▸ **Given information**
# # # # #
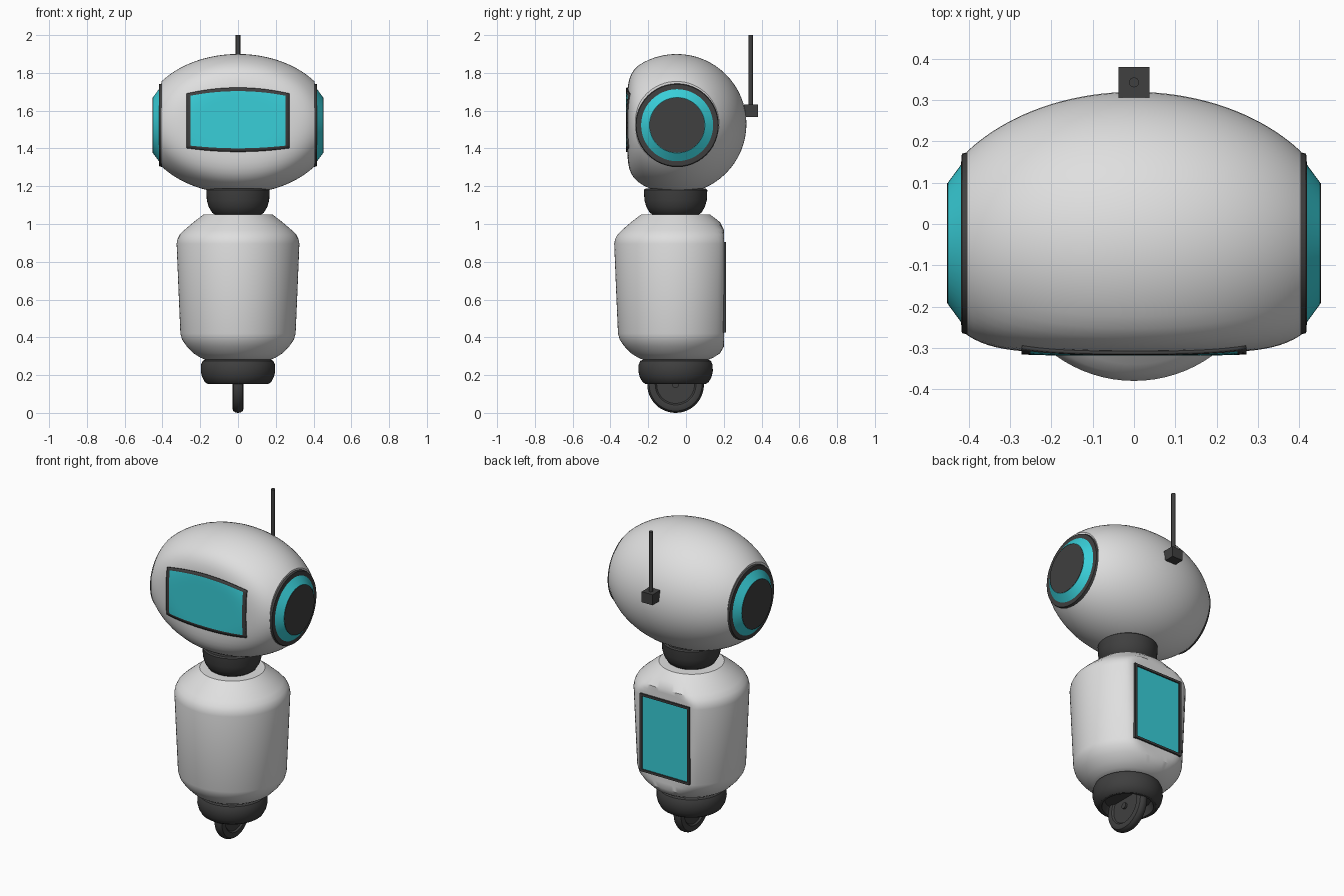
import bpy, bmesh, math
from mathutils import Matrix, Vector

if "Cube" in bpy.data.objects:
    bpy.data.objects.remove(bpy.data.objects["Cube"])

CY = -0.055          # body axis
HC = Vector((0, -0.05, 1.53))   # head centre
HR = Vector((0.51, 0.37, 0.368))  # head radii


def material(name, rgb):
    m = bpy.data.materials.new(name)
    m.diffuse_color = (*rgb, 1)
    m.use_nodes = True
    m.node_tree.nodes["Principled BSDF"].inputs["Base Color"].default_value = m.diffuse_color
    return m


WHITE = material("shell_white", (0.74, 0.74, 0.74))
DARK = material("dark_grey", (0.05, 0.05, 0.05))
TEAL = material("teal_glow", (0.04, 0.62, 0.69))


def finish(bm, name, mats, angle=32):
    bmesh.ops.recalc_face_normals(bm, faces=bm.faces)
    me = bpy.data.meshes.new(name)
    bm.to_mesh(me)
    bm.free()
    for m in mats:
        me.materials.append(m)
    me.shade_smooth()
    me.set_sharp_from_angle(angle=math.radians(angle))
    ob = bpy.data.objects.new(name, me)
    bpy.context.collection.objects.link(ob)
    return ob


def smin(a, b, k):
    """Soft minimum, used to flatten a round side."""
    h = max(k - abs(a - b), 0) / k
    return min(a, b) - h * h * k / 4


def lathe(name, profile, origin, mat, axis='Z', seg=48, shape=None):
    """Revolve (radius, height) points around an axis through origin."""
    bm = bmesh.new()
    rings = []
    for r, h in profile:
        ring = []
        for i in range(seg if r > 1e-6 else 1):
            a = 2 * math.pi * i / seg
            p, q = r * math.cos(a), r * math.sin(a)
            co = Vector((p, q, h) if axis == 'Z' else (h, p, q))
            if shape:
                co = shape(co)
            ring.append(bm.verts.new(co + Vector(origin)))
        rings.append(ring)
    for a, b in zip(rings, rings[1:]):
        for i in range(seg):
            j = (i + 1) % seg
            if len(a) == 1:
                bm.faces.new((a[0], b[i], b[j]))
            elif len(b) == 1:
                bm.faces.new((a[i], a[j], b[0]))
            else:
                bm.faces.new((a[i], a[j], b[j], b[i]))
    return finish(bm, name, [mat])


def box(name, lo, hi, mat):
    bm = bmesh.new()
    lo, hi = Vector(lo), Vector(hi)
    bmesh.ops.create_cube(bm, size=1, matrix=Matrix.Translation((lo + hi) / 2)
                          @ Matrix.Diagonal((*(hi - lo), 1)))
    return finish(bm, name, [mat])


# Head: ellipsoid revolved about x, flat at the ears and softly flat in front
def flatten_face(co):
    if co.y < 0:
        co.y = -smin(-co.y, 0.26, 0.08)
    return co


N = 36
limit = math.asin(0.405 / HR.x)
prof = [(0, -0.405)]
for i in range(N + 1):
    t = -limit + 2 * limit * i / N
    prof.append((HR.y * math.cos(t), HR.x * math.sin(t)))
prof.append((0, 0.405))
lathe("head", prof, HC, WHITE, 'X', 64, flatten_face)

# Face screen: curved plate hugging the head, outer cells form the frame
def face_y(x, z):
    d = 1 - (x / HR.x) ** 2 - ((z - HC.z) / HR.z) ** 2
    return HC.y - smin(HR.y * math.sqrt(max(d, 0)), 0.26, 0.08)


bm = bmesh.new()
us = [-0.272] + [-0.25 + 0.5 * i / 20 for i in range(21)] + [0.272]
vs = [0, 0.055] + [0.055 + 0.89 * i / 10 for i in range(1, 11)] + [1]
grid = []
for u in us:
    c = 1 - (u / 0.272) ** 2
    z0, z1 = 1.402 - 0.02 * c, 1.69 + 0.032 * c
    col = []
    for v in vs:
        z = z0 + (z1 - z0) * v
        col.append(bm.verts.new((u, face_y(u, z) - 0.004, z)))
    grid.append(col)
for i in range(len(us) - 1):
    for j in range(len(vs) - 1):
        f = bm.faces.new((grid[i][j], grid[i + 1][j], grid[i + 1][j + 1], grid[i][j + 1]))
        rim = i in (0, len(us) - 2) or j in (0, len(vs) - 2)
        f.material_index = 1 if rim else 0
screen = finish(bm, "face_screen", [TEAL, DARK])
sol = screen.modifiers.new("thickness", 'SOLIDIFY')
sol.thickness = 0.008
sol.offset = 0

# Ears: dark ring, tapered teal light and dark cap on both sides
for side, s in (("left", -1), ("right", 1)):
    o = (0, -0.047, 1.523)
    lathe(side + "_ear_ring", [(0, s * 0.38), (0.215, s * 0.39), (0.223, s * 0.397),
          (0.217, s * 0.417), (0.19, s * 0.419), (0, s * 0.419)], o, DARK, 'X')
    lathe(side + "_ear_light", [(0, s * 0.41), (0.192, s * 0.418),
          (0.147, s * 0.451), (0, s * 0.451)], o, TEAL, 'X')
    lathe(side + "_ear_cap", [(0, s * 0.447), (0.146, s * 0.447),
          (0.146, s * 0.453), (0, s * 0.453)], o, DARK, 'X')

# Antenna
box("antenna_mount", (-0.037, 0.306, 1.567), (0.037, 0.38, 1.632), DARK)
lathe("antenna_rod", [(0, 1.6), (0.012, 1.6), (0.012, 2.0), (0, 2.0)],
      (0, 0.343, 0), DARK, seg=16)

# Neck
lathe("neck", [(0, 1.045), (0.115, 1.045), (0.137, 1.06), (0.155, 1.09), (0.165, 1.125),
               (0.168, 1.18), (0.16, 1.187), (0, 1.187)], (0, CY, 0), DARK)


# Torso: lathed shell with a flattened back
def flatten_back(co):
    if co.y > 0:
        co.y = smin(co.y, 0.257, 0.02)
    return co


lathe("torso", [(0, 1.05), (0.183, 1.05), (0.235, 1.01), (0.285, 0.967), (0.308, 0.944),
                (0.32, 0.92), (0.325, 0.895), (0.315, 0.65), (0.305, 0.42), (0.296, 0.388),
                (0.272, 0.353), (0.235, 0.315), (0.2, 0.293), (0.17, 0.28), (0, 0.28)],
      (0, CY, 0), WHITE, seg=80, shape=flatten_back)

# Back panel with a raised frame
W, Z0, Z1, T = 0.168, 0.425, 0.905, 0.014
box("back_panel", (-W + 0.005, 0.196, Z0 + 0.005), (W - 0.005, 0.2045, Z1 - 0.005), TEAL)
for name, x0, x1, z0, z1 in (("left", -W, -W + T, Z0, Z1), ("right", W - T, W, Z0, Z1),
                             ("bottom", -W + T, W - T, Z0, Z0 + T),
                             ("top", -W + T, W - T, Z1 - T, Z1)):
    box("back_frame_" + name, (x0, 0.185, z0), (x1, 0.212, z1), DARK)

# Base collar, hollow underneath
lathe("base_collar", [(0, 0.283), (0.17, 0.283), (0.187, 0.275), (0.196, 0.255), (0.197, 0.22),
                      (0.19, 0.19), (0.175, 0.163), (0.16, 0.153), (0.145, 0.153),
                      (0.13, 0.2), (0, 0.2)], (0, CY, 0), DARK)

# Wheel and axle
half = [(0, 0.018), (0.1, 0.018), (0.108, 0.027), (0.125, 0.03), (0.14, 0.025), (0.148, 0.013)]
lathe("wheel", half + [(0.15, 0)] + [(r, -x) for r, x in reversed(half)],
      (0, CY, 0.15), DARK, 'X')
lathe("axle", [(0, -0.03), (0.018, -0.03), (0.018, 0.03), (0, 0.03)],
      (0, CY, 0.15), DARK, 'X', 16)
# # # # #
▸ **What you are asked to do**
Word for word, repeat all the data, but not its images.

▸ **Answer area**
import bpy, bmesh, math
from mathutils import Matrix, Vector

if "Cube" in bpy.data.objects:
    bpy.data.objects.remove(bpy.data.objects["Cube"])

CY = -0.055          # body axis
HC = Vector((0, -0.05, 1.53))   # head centre
HR = Vector((0.51, 0.37, 0.368))  # head radii


def material(name, rgb):
    m = bpy.data.materials.new(name)
    m.diffuse_color = (*rgb, 1)
    m.use_nodes = True
    m.node_tree.nodes["Principled BSDF"].inputs["Base Color"].default_value = m.diffuse_color
    return m


WHITE = material("shell_white", (0.74, 0.74, 0.74))
DARK = material("dark_grey", (0.05, 0.05, 0.05))
TEAL = material("teal_glow", (0.04, 0.62, 0.69))


def finish(bm, name, mats, angle=32):
    bmesh.ops.recalc_face_normals(bm, faces=bm.faces)
    me = bpy.data.meshes.new(name)
    bm.to_mesh(me)
    bm.free()
    for m in mats:
        me.materials.append(m)
    me.shade_smooth()
    me.set_sharp_from_angle(angle=math.radians(angle))
    ob = bpy.data.objects.new(name, me)
    bpy.context.collection.objects.link(ob)
    return ob


def smin(a, b, k):
    """Soft minimum, used to flatten a round side."""
    h = max(k - abs(a - b), 0) / k
    return min(a, b) - h * h * k / 4


def lathe(name, profile, origin, mat, axis='Z', seg=48, shape=None):
    """Revolve (radius, height) points around an axis through origin."""
    bm = bmesh.new()
    rings = []
    for r, h in profile:
        ring = []
        for i in range(seg if r > 1e-6 else 1):
            a = 2 * math.pi * i / seg
            p, q = r * math.cos(a), r * math.sin(a)
            co = Vector((p, q, h) if axis == 'Z' else (h, p, q))
            if shape:
                co = shape(co)
            ring.append(bm.verts.new(co + Vector(origin)))
        rings.append(ring)
    for a, b in zip(rings, rings[1:]):
        for i in range(seg):
            j = (i + 1) % seg
            if len(a) == 1:
                bm.faces.new((a[0], b[i], b[j]))
            elif len(b) == 1:
                bm.faces.new((a[i], a[j], b[0]))
            else:
                bm.faces.new((a[i], a[j], b[j], b[i]))
    return finish(bm, name, [mat])


def box(name, lo, hi, mat):
    bm = bmesh.new()
    lo, hi = Vector(lo), Vector(hi)
    bmesh.ops.create_cube(bm, size=1, matrix=Matrix.Translation((lo + hi) / 2)
                          @ Matrix.Diagonal((*(hi - lo), 1)))
    return finish(bm, name, [mat])


# Head: ellipsoid revolved about x, flat at the ears and softly flat in front
def flatten_face(co):
    if co.y < 0:
        co.y = -smin(-co.y, 0.26, 0.08)
    return co


N = 36
limit = math.asin(0.405 / HR.x)
prof = [(0, -0.405)]
for i in range(N + 1):
    t = -limit + 2 * limit * i / N
    prof.append((HR.y * math.cos(t), HR.x * math.sin(t)))
prof.append((0, 0.405))
lathe("head", prof, HC, WHITE, 'X', 64, flatten_face)

# Face screen: curved plate hugging the head, outer cells form the frame
def face_y(x, z):
    d = 1 - (x / HR.x) ** 2 - ((z - HC.z) / HR.z) ** 2
    return HC.y - smin(HR.y * math.sqrt(max(d, 0)), 0.26, 0.08)


bm = bmesh.new()
us = [-0.272] + [-0.25 + 0.5 * i / 20 for i in range(21)] + [0.272]
vs = [0, 0.055] + [0.055 + 0.89 * i / 10 for i in range(1, 11)] + [1]
grid = []
for u in us:
    c = 1 - (u / 0.272) ** 2
    z0, z1 = 1.402 - 0.02 * c, 1.69 + 0.032 * c
    col = []
    for v in vs:
        z = z0 + (z1 - z0) * v
        col.append(bm.verts.new((u, face_y(u, z) - 0.004, z)))
    grid.append(col)
for i in range(len(us) - 1):
    for j in range(len(vs) - 1):
        f = bm.faces.new((grid[i][j], grid[i + 1][j], grid[i + 1][j + 1], grid[i][j + 1]))
        rim = i in (0, len(us) - 2) or j in (0, len(vs) - 2)
        f.material_index = 1 if rim else 0
screen = finish(bm, "face_screen", [TEAL, DARK])
sol = screen.modifiers.new("thickness", 'SOLIDIFY')
sol.thickness = 0.008
sol.offset = 0

# Ears: dark ring, tapered teal light and dark cap on both sides
for side, s in (("left", -1), ("right", 1)):
    o = (0, -0.047, 1.523)
    lathe(side + "_ear_ring", [(0, s * 0.38), (0.215, s * 0.39), (0.223, s * 0.397),
          (0.217, s * 0.417), (0.19, s * 0.419), (0, s * 0.419)], o, DARK, 'X')
    lathe(side + "_ear_light", [(0, s * 0.41), (0.192, s * 0.418),
          (0.147, s * 0.451), (0, s * 0.451)], o, TEAL, 'X')
    lathe(side + "_ear_cap", [(0, s * 0.447), (0.146, s * 0.447),
          (0.146, s * 0.453), (0, s * 0.453)], o, DARK, 'X')

# Antenna
box("antenna_mount", (-0.037, 0.306, 1.567), (0.037, 0.38, 1.632), DARK)
lathe("antenna_rod", [(0, 1.6), (0.012, 1.6), (0.012, 2.0), (0, 2.0)],
      (0, 0.343, 0), DARK, seg=16)

# Neck
lathe("neck", [(0, 1.045), (0.115, 1.045), (0.137, 1.06), (0.155, 1.09), (0.165, 1.125),
               (0.168, 1.18), (0.16, 1.187), (0, 1.187)], (0, CY, 0), DARK)


# Torso: lathed shell with a flattened back
def flatten_back(co):
    if co.y > 0:
        co.y = smin(co.y, 0.257, 0.02)
    return co


lathe("torso", [(0, 1.05), (0.183, 1.05), (0.235, 1.01), (0.285, 0.967), (0.308, 0.944),
                (0.32, 0.92), (0.325, 0.895), (0.315, 0.65), (0.305, 0.42), (0.296, 0.388),
                (0.272, 0.353), (0.235, 0.315), (0.2, 0.293), (0.17, 0.28), (0, 0.28)],
      (0, CY, 0), WHITE, seg=80, shape=flatten_back)

# Back panel with a raised frame
W, Z0, Z1, T = 0.168, 0.425, 0.905, 0.014
box("back_panel", (-W + 0.005, 0.196, Z0 + 0.005), (W - 0.005, 0.2045, Z1 - 0.005), TEAL)
for name, x0, x1, z0, z1 in (("left", -W, -W + T, Z0, Z1), ("right", W - T, W, Z0, Z1),
                             ("bottom", -W + T, W - T, Z0, Z0 + T),
                             ("top", -W + T, W - T, Z1 - T, Z1)):
    box("back_frame_" + name, (x0, 0.185, z0), (x1, 0.212, z1), DARK)

# Base collar, hollow underneath
lathe("base_collar", [(0, 0.283), (0.17, 0.283), (0.187, 0.275), (0.196, 0.255), (0.197, 0.22),
                      (0.19, 0.19), (0.175, 0.163), (0.16, 0.153), (0.145, 0.153),
                      (0.13, 0.2), (0, 0.2)], (0, CY, 0), DARK)

# Wheel and axle
half = [(0, 0.018), (0.1, 0.018), (0.108, 0.027), (0.125, 0.03), (0.14, 0.025), (0.148, 0.013)]
lathe("wheel", half + [(0.15, 0)] + [(r, -x) for r, x in reversed(half)],
      (0, CY, 0.15), DARK, 'X')
lathe("axle", [(0, -0.03), (0.018, -0.03), (0.018, 0.03), (0, 0.03)],
      (0, CY, 0.15), DARK, 'X', 16)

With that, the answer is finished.